Provided data: Begin

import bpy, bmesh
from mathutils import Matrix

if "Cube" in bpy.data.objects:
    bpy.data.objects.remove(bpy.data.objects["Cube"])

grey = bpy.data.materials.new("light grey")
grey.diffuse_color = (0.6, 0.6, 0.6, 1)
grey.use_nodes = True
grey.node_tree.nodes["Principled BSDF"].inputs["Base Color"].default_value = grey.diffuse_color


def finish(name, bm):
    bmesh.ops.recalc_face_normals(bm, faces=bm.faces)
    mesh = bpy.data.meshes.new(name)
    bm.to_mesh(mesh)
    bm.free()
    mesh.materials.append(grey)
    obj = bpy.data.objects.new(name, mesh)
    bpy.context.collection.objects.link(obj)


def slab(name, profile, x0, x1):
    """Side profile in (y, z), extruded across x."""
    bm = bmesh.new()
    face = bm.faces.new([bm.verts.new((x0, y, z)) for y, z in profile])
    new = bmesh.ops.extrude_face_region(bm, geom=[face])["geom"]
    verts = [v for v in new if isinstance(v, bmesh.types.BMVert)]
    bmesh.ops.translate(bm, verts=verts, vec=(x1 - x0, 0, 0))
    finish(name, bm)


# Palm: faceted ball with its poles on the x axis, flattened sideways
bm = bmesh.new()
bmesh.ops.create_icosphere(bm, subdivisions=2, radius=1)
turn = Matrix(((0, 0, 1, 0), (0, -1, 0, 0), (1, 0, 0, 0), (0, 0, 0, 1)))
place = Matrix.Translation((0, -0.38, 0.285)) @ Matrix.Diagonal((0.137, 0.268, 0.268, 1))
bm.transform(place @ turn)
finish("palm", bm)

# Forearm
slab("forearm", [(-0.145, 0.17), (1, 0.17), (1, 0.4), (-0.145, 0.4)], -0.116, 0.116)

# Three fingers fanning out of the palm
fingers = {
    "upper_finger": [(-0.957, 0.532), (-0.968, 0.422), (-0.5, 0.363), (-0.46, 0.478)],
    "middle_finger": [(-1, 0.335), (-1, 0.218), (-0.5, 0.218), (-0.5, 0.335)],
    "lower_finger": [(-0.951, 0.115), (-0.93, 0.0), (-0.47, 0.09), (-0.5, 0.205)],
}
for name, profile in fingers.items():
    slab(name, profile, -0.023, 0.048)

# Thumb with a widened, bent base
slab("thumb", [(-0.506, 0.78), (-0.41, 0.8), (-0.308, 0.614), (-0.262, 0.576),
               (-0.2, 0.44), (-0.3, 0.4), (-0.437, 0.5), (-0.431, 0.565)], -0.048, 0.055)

Provided data: End

# [Instructions to follow]
Produce a verbatim copy of all the material.

# [Result for this exercise]
import bpy, bmesh
from mathutils import Matrix

if "Cube" in bpy.data.objects:
    bpy.data.objects.remove(bpy.data.objects["Cube"])

grey = bpy.data.materials.new("light grey")
grey.diffuse_color = (0.6, 0.6, 0.6, 1)
grey.use_nodes = True
grey.node_tree.nodes["Principled BSDF"].inputs["Base Color"].default_value = grey.diffuse_color


def finish(name, bm):
    bmesh.ops.recalc_face_normals(bm, faces=bm.faces)
    mesh = bpy.data.meshes.new(name)
    bm.to_mesh(mesh)
    bm.free()
    mesh.materials.append(grey)
    obj = bpy.data.objects.new(name, mesh)
    bpy.context.collection.objects.link(obj)


def slab(name, profile, x0, x1):
    """Side profile in (y, z), extruded across x."""
    bm = bmesh.new()
    face = bm.faces.new([bm.verts.new((x0, y, z)) for y, z in profile])
    new = bmesh.ops.extrude_face_region(bm, geom=[face])["geom"]
    verts = [v for v in new if isinstance(v, bmesh.types.BMVert)]
    bmesh.ops.translate(bm, verts=verts, vec=(x1 - x0, 0, 0))
    finish(name, bm)


# Palm: faceted ball with its poles on the x axis, flattened sideways
bm = bmesh.new()
bmesh.ops.create_icosphere(bm, subdivisions=2, radius=1)
turn = Matrix(((0, 0, 1, 0), (0, -1, 0, 0), (1, 0, 0, 0), (0, 0, 0, 1)))
place = Matrix.Translation((0, -0.38, 0.285)) @ Matrix.Diagonal((0.137, 0.268, 0.268, 1))
bm.transform(place @ turn)
finish("palm", bm)

# Forearm
slab("forearm", [(-0.145, 0.17), (1, 0.17), (1, 0.4), (-0.145, 0.4)], -0.116, 0.116)

# Three fingers fanning out of the palm
fingers = {
    "upper_finger": [(-0.957, 0.532), (-0.968, 0.422), (-0.5, 0.363), (-0.46, 0.478)],
    "middle_finger": [(-1, 0.335), (-1, 0.218), (-0.5, 0.218), (-0.5, 0.335)],
    "lower_finger": [(-0.951, 0.115), (-0.93, 0.0), (-0.47, 0.09), (-0.5, 0.205)],
}
for name, profile in fingers.items():
    slab(name, profile, -0.023, 0.048)

# Thumb with a widened, bent base
slab("thumb", [(-0.506, 0.78), (-0.41, 0.8), (-0.308, 0.614), (-0.262, 0.576),
               (-0.2, 0.44), (-0.3, 0.4), (-0.437, 0.5), (-0.431, 0.565)], -0.048, 0.055)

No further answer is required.